Here’s a sad truth. Most pinot grigio is so watery, bland, and just plain dull that wine snobs scorn it and sommeliers at top restaurants won’t list it. Asking for “just a glass of pinot grigio” has almost become an admission that you don’t pay attention to what you swallow.
But of course you do. So forget all those tired clichés and have a rethink about why the grape had such mass appeal in the first place. Delicious, food-friendly examples can be had for $25 and less, and they’re not hard to find.
So what do you need to know? First, cool northern Italy produces scores of crisp, refreshing, citrusy, light whites proudly labeled pinot grigio that are ideal as aperitifs and with all kinds of food.
In Alsace, in northeastern France, the same grape is called pinot gris, and the flavors are slightly different. The wines are honeysuckle-scented, powerful, spicy, lushly textured, and sometimes sweet. (By the way, grigio and gris both mean “gray,” after the pinkish gray sheen of the grape’s skin when ripe.)
Winemakers in the New World—Oregon, New Zealand, Australia, California—tend to label their examples with the name that fits the style and flavor profile they’re aiming for, but often their styles lie somewhere between the Italian and Alsace paradigms.
You could say the grape suffers from an identity crisis.
Italian pinot grigio burst on the U.S. scene in the early 1980s, after a young importer brought in the Santa Margherita brand and made it into one of the country’s best-known wines.
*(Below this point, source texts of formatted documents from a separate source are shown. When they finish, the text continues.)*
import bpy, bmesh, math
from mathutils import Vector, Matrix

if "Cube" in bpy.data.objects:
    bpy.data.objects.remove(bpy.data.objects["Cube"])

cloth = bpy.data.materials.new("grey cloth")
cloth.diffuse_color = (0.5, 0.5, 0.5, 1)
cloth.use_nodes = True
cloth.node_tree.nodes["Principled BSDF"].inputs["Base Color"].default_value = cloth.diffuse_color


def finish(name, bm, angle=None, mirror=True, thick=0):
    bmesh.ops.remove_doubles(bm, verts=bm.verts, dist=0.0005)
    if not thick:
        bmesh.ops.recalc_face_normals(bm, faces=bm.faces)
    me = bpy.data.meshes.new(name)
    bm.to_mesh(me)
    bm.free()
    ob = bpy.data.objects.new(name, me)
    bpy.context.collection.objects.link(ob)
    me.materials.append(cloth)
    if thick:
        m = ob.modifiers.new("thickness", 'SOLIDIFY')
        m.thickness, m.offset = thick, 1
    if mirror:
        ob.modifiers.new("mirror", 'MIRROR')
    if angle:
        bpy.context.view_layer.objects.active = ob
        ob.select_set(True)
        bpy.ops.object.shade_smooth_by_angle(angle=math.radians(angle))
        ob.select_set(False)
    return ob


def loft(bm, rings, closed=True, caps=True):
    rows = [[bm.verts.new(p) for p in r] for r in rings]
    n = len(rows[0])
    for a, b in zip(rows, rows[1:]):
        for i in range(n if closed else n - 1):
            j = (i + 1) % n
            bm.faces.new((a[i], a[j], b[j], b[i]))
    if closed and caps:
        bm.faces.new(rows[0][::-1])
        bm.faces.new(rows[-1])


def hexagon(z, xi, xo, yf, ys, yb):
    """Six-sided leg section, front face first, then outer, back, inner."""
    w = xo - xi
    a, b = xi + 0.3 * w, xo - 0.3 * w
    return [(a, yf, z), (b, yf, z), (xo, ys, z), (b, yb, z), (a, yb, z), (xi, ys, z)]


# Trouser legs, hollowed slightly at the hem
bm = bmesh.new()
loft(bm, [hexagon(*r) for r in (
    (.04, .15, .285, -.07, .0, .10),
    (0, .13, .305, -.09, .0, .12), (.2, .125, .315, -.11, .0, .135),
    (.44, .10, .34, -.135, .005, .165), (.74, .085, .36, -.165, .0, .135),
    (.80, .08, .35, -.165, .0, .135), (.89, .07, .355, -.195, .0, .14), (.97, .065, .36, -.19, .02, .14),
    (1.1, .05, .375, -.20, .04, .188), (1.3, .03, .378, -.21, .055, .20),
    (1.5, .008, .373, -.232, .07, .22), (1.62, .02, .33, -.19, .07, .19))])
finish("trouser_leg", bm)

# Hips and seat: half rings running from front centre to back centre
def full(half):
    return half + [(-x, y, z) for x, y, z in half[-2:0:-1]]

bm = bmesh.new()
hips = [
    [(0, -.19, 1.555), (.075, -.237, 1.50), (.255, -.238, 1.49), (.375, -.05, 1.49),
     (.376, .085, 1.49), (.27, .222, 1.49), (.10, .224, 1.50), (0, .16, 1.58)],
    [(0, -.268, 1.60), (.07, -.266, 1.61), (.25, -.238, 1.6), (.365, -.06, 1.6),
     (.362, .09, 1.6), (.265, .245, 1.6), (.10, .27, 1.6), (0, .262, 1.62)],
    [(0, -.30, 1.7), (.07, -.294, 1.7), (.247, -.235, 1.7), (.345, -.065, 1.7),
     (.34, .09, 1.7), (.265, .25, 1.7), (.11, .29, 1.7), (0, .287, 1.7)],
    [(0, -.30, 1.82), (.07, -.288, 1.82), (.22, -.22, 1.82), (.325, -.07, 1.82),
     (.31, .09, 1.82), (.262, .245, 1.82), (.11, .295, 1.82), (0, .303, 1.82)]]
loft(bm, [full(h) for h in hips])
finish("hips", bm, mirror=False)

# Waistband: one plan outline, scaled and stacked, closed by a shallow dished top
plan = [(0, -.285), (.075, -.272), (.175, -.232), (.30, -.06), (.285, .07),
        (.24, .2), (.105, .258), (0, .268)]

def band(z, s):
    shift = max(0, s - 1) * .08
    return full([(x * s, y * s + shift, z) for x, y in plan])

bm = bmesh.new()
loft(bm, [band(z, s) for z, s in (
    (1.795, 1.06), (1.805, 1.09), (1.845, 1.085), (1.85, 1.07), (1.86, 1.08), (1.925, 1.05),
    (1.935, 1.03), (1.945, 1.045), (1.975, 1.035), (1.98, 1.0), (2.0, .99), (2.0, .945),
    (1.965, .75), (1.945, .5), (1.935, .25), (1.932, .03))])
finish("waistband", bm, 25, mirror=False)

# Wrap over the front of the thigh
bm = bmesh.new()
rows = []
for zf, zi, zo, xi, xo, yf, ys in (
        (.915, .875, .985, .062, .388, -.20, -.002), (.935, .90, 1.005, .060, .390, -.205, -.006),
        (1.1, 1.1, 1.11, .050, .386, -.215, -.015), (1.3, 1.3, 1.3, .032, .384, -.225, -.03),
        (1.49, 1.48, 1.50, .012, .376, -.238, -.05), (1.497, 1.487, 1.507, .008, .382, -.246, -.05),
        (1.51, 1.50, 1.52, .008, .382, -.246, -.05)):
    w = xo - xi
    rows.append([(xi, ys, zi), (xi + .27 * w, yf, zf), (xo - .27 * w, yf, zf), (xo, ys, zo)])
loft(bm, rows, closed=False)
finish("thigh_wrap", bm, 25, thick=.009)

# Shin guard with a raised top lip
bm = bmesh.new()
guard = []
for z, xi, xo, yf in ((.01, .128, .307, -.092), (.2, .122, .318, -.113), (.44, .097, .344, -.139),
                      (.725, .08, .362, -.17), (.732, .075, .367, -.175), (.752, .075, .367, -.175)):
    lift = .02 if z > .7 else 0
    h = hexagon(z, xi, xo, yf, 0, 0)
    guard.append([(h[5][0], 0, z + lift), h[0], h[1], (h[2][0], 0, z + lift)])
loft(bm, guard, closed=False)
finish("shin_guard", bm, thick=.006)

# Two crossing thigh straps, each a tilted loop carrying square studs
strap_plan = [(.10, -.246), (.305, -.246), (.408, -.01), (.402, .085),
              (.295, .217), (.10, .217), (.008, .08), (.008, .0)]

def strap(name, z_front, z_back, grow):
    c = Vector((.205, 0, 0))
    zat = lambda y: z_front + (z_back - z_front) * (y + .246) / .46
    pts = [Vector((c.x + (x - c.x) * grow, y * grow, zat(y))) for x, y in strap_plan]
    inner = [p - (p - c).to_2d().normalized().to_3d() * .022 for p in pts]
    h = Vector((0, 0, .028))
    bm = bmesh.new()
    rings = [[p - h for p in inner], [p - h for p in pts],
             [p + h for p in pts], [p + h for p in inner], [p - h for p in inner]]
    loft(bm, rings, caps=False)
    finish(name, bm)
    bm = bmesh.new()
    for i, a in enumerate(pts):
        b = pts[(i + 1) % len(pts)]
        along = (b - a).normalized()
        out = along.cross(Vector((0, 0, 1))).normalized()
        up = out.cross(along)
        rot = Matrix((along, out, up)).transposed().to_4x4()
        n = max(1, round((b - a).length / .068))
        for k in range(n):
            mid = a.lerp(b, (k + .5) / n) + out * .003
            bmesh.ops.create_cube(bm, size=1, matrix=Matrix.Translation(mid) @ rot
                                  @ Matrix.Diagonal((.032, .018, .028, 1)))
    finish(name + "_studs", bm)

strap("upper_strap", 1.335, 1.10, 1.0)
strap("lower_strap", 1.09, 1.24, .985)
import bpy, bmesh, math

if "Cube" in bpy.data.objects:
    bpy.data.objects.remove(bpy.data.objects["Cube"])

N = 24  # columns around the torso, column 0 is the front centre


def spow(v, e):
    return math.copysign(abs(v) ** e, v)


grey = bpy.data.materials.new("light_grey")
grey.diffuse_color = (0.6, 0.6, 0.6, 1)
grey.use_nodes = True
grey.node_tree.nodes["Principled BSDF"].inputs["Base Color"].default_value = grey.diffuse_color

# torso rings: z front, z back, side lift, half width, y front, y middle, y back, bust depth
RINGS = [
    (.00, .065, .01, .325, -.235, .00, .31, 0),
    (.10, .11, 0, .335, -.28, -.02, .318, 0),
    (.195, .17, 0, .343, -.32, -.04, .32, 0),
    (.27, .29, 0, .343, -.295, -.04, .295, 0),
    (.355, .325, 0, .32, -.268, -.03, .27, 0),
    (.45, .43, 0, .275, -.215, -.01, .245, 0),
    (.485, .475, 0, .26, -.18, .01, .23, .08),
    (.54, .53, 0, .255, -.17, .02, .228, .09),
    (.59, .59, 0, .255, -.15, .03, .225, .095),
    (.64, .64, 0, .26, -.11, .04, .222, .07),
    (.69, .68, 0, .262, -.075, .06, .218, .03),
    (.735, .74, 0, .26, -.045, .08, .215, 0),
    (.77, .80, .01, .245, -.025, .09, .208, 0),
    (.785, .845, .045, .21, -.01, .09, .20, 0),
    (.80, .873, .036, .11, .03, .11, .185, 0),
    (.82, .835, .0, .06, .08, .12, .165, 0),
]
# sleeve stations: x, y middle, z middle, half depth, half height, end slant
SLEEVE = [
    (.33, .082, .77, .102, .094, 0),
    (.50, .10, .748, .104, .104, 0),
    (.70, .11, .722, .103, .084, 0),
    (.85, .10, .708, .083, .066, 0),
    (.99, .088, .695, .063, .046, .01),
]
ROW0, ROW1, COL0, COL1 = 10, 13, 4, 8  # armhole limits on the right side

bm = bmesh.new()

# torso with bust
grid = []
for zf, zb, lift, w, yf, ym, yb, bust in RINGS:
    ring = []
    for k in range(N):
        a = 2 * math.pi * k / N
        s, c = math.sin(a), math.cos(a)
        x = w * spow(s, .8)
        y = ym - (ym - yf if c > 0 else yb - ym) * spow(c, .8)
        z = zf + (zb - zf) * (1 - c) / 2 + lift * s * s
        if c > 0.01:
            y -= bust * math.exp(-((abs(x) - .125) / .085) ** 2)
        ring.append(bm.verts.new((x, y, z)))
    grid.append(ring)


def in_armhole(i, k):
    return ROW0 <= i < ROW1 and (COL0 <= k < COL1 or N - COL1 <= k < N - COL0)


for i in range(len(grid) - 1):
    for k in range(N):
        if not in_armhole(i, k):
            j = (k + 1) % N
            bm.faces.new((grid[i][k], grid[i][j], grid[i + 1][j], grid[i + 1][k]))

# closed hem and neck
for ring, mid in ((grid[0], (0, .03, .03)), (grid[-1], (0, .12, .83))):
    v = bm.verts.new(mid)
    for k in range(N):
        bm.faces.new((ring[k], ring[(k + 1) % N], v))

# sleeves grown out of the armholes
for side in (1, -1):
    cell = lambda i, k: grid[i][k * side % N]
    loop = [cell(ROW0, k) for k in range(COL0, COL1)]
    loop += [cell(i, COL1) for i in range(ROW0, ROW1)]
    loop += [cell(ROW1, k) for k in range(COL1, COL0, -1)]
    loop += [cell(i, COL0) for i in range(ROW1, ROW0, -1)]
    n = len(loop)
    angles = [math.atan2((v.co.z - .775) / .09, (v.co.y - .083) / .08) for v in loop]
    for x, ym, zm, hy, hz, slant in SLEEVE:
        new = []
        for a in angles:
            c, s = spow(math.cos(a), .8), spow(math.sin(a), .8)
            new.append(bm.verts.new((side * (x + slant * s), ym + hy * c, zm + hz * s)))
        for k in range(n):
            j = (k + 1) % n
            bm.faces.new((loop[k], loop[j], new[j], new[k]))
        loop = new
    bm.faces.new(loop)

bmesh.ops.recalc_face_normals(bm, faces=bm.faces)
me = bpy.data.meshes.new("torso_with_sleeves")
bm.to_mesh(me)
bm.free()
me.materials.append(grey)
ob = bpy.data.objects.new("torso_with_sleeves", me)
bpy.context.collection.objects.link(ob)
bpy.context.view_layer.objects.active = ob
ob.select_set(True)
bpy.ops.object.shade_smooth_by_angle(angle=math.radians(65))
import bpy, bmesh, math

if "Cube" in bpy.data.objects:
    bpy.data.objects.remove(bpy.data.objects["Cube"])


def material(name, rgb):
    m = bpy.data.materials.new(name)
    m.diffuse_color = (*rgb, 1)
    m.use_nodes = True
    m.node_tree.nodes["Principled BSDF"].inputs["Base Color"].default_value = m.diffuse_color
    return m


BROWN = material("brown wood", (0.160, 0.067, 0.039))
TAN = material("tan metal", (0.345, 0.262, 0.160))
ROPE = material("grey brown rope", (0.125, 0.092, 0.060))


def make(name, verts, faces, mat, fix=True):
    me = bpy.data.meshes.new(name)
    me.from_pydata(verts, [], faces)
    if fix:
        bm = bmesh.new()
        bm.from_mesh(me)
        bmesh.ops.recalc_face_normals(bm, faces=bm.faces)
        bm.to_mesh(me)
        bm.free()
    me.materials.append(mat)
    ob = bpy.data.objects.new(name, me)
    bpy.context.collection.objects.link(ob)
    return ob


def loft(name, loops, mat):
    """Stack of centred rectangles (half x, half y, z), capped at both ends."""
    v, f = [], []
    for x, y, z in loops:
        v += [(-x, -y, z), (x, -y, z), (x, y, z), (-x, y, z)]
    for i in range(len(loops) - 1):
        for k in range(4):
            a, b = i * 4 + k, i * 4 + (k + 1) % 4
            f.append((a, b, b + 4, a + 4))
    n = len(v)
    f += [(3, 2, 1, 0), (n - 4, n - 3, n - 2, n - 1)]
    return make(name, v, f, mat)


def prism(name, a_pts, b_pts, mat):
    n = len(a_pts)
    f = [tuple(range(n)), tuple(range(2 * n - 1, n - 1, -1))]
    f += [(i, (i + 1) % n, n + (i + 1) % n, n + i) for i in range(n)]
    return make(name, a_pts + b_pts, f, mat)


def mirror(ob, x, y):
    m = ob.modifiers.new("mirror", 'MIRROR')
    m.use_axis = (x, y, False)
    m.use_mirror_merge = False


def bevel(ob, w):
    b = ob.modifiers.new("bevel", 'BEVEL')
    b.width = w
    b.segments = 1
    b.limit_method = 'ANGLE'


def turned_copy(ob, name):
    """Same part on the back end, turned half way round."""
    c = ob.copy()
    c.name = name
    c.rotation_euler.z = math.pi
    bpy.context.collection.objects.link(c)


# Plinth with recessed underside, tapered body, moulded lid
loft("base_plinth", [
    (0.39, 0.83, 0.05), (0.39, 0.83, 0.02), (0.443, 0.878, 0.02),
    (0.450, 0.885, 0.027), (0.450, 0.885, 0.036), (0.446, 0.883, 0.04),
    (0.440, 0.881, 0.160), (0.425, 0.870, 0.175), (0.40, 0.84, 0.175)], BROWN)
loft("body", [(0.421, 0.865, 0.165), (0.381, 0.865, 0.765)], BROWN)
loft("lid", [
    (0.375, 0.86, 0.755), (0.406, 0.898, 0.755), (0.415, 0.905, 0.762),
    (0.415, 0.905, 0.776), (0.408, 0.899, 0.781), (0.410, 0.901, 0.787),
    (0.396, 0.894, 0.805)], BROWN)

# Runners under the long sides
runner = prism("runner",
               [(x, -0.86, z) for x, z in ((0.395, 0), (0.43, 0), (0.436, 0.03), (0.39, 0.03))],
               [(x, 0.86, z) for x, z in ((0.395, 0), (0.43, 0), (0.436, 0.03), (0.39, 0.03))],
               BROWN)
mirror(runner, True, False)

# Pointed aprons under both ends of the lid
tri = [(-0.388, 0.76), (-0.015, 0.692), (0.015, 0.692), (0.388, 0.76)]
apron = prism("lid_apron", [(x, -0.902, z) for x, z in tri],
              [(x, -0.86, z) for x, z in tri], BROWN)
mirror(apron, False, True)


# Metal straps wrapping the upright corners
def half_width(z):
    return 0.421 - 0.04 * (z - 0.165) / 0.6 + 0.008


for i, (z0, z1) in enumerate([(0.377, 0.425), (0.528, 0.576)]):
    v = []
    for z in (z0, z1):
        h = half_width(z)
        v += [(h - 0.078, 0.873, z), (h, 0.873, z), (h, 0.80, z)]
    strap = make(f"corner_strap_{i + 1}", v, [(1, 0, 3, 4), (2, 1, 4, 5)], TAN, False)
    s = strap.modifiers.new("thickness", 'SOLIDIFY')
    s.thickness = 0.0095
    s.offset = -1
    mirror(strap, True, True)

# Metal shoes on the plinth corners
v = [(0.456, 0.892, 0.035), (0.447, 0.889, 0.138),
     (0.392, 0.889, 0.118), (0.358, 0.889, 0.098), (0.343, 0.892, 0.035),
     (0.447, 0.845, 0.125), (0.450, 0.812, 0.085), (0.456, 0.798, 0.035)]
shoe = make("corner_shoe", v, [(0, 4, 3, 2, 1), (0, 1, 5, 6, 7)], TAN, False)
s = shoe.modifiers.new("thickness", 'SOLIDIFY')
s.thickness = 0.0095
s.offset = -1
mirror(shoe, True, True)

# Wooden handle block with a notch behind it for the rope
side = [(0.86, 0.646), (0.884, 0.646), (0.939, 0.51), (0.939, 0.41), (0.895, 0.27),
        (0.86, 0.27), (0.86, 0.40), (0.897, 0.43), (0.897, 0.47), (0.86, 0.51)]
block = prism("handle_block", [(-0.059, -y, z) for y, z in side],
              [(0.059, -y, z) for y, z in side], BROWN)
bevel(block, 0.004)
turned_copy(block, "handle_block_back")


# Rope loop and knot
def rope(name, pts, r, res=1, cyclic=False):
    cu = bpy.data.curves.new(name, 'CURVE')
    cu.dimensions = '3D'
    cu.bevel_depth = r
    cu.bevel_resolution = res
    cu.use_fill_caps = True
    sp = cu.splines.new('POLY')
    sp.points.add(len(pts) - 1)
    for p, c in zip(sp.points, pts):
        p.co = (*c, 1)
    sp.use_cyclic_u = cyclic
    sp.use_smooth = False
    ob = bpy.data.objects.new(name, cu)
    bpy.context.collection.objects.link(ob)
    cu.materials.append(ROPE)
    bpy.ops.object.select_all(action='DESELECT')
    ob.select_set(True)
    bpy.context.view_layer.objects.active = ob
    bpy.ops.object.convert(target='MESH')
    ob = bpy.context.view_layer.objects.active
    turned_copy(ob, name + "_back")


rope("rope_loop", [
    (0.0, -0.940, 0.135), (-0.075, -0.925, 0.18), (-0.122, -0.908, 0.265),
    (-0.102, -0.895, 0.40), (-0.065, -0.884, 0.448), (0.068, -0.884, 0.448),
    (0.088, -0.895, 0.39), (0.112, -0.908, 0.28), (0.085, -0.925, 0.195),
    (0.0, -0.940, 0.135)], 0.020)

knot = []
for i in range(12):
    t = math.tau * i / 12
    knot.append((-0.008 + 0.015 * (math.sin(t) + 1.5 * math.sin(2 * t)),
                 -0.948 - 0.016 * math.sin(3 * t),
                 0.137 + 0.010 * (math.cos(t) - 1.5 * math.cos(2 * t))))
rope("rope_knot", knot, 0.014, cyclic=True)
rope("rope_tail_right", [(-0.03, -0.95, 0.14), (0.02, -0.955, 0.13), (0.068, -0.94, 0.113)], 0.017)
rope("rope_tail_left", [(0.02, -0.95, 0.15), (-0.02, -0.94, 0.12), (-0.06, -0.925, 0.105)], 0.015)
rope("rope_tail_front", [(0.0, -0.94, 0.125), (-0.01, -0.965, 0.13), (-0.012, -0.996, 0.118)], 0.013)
Eventually its popularity inspired a flood of indifferent Italian plonk from low-altitude areas, which scared off discerning drinkers. Later, some fans were further seduced away by prosecco and rosé.
A New Distinction
Last year, in an effort to increase quality, Italy instituted a new, tightly controlled regional classification, Pinot Grigio delle Venezie, whose wines are certified by an independent commission. This wide area includes regions such as Alto Adige and Friuli (northwest and northeast of Venice, respectively) where some of the best wines come from vineyards on the slopes.
Alsace pinot gris has never been as fashionable as pinot grigio, but it has a great quality-to-price ratio. In fact, all the wines from the region have been underrated for years. It didn’t help that in the 1990s some producers there started making riper, sweeter, almost syrupy wines that didn’t go well with food. Some have solved the problem by putting a dry-to-sweet scale on the back label so you know what to expect. For others, the less expensive wines have always been bone dry.
The biggest news is that plantings of the grape are rising fast. It rules the white wine landscape in Oregon and is way less expensive than chardonnay (and much better with pad thai). It’s affordable because the grapes are easy to grow and harvested early, so the wines are ready to sell sooner, and they’re usually not aged in pricey new oak barrels. In Australia, experimental producers have begun planting the grape in cooler regions and experimenting with wildly unique styles.
And on a visit to New Zealand earlier this year, maybe I shouldn’t have been surprised to discover a pinot gris craze there, too. From 2002 to 2016, plantings have exploded, from 232 hectares to 2,440.
Expect more top examples to hit the shelves in the future. For now, here are nine top pinot grigio/pinot gris wines that will surprise you.